__Description of the task__:
From the data below, return the exact lines starting at the line containing "for i in range(len(a)" and ending at the line containing "return max(0, 1", both included, and nothing else.

Extracted records
•••••
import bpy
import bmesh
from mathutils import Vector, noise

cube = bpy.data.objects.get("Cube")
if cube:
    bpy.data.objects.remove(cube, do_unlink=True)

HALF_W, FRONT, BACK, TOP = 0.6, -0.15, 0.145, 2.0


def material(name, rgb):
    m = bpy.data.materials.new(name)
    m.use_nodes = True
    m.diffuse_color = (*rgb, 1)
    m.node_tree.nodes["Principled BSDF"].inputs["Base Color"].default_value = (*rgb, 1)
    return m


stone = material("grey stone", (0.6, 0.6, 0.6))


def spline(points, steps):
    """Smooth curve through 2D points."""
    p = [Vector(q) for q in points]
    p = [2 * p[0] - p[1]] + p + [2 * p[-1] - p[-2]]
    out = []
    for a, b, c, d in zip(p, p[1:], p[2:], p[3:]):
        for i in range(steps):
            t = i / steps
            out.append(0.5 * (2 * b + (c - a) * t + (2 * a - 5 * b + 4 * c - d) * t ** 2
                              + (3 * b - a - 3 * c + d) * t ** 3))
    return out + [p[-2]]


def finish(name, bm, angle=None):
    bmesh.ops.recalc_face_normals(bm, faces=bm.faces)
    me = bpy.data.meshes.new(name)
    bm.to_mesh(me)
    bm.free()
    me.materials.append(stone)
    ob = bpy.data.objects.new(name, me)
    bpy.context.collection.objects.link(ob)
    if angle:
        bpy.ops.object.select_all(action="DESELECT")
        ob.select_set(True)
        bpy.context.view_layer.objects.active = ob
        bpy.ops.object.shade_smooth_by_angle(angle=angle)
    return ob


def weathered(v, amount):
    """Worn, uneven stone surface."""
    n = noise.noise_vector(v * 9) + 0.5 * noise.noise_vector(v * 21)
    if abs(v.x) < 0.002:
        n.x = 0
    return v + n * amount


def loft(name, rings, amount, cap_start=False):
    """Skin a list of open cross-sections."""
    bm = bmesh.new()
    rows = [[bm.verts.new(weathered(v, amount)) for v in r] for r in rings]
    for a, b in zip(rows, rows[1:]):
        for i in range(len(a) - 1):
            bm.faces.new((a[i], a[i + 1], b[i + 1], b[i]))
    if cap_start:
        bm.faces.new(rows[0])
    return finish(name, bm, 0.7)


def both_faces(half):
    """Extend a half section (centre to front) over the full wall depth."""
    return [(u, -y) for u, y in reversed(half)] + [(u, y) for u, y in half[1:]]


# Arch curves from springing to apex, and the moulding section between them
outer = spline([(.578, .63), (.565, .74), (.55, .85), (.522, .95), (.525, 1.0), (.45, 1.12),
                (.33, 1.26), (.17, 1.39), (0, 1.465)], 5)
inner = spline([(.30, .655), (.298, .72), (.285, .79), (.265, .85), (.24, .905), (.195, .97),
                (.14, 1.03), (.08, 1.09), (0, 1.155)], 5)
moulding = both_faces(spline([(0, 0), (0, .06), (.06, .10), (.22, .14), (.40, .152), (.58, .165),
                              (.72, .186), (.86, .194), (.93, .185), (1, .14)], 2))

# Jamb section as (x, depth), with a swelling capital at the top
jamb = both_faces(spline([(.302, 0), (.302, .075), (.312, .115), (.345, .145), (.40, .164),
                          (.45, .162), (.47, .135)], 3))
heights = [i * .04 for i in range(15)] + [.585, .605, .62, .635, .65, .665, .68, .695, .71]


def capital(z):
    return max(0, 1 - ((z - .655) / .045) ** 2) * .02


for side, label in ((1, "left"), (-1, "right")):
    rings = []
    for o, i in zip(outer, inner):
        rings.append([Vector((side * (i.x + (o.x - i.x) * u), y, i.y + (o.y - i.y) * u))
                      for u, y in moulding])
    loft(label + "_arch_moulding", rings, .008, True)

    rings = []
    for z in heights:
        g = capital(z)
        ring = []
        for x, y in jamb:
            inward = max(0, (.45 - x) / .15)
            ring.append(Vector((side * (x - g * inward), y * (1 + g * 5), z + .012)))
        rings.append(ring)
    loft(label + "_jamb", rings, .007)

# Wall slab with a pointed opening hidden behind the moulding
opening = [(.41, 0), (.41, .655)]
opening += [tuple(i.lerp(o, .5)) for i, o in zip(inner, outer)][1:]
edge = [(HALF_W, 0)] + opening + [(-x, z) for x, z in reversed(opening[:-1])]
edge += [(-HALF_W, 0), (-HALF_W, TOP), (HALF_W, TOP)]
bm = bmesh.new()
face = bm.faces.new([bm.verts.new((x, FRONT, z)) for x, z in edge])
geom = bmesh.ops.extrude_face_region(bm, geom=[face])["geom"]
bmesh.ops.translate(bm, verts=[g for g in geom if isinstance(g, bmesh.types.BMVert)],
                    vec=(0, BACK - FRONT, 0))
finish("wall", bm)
•••••
__Answer to the problem__:
        for i in range(len(a) - 1):
            bm.faces.new((a[i], a[i + 1], b[i + 1], b[i]))
    if cap_start:
        bm.faces.new(rows[0])
    return finish(name, bm, 0.7)


def both_faces(half):
    """Extend a half section (centre to front) over the full wall depth."""
    return [(u, -y) for u, y in reversed(half)] + [(u, y) for u, y in half[1:]]


# Arch curves from springing to apex, and the moulding section between them
outer = spline([(.578, .63), (.565, .74), (.55, .85), (.522, .95), (.525, 1.0), (.45, 1.12),
                (.33, 1.26), (.17, 1.39), (0, 1.465)], 5)
inner = spline([(.30, .655), (.298, .72), (.285, .79), (.265, .85), (.24, .905), (.195, .97),
                (.14, 1.03), (.08, 1.09), (0, 1.155)], 5)
moulding = both_faces(spline([(0, 0), (0, .06), (.06, .10), (.22, .14), (.40, .152), (.58, .165),
                              (.72, .186), (.86, .194), (.93, .185), (1, .14)], 2))

# Jamb section as (x, depth), with a swelling capital at the top
jamb = both_faces(spline([(.302, 0), (.302, .075), (.312, .115), (.345, .145), (.40, .164),
                          (.45, .162), (.47, .135)], 3))
heights = [i * .04 for i in range(15)] + [.585, .605, .62, .635, .65, .665, .68, .695, .71]


def capital(z):
    return max(0, 1 - ((z - .655) / .045) ** 2) * .02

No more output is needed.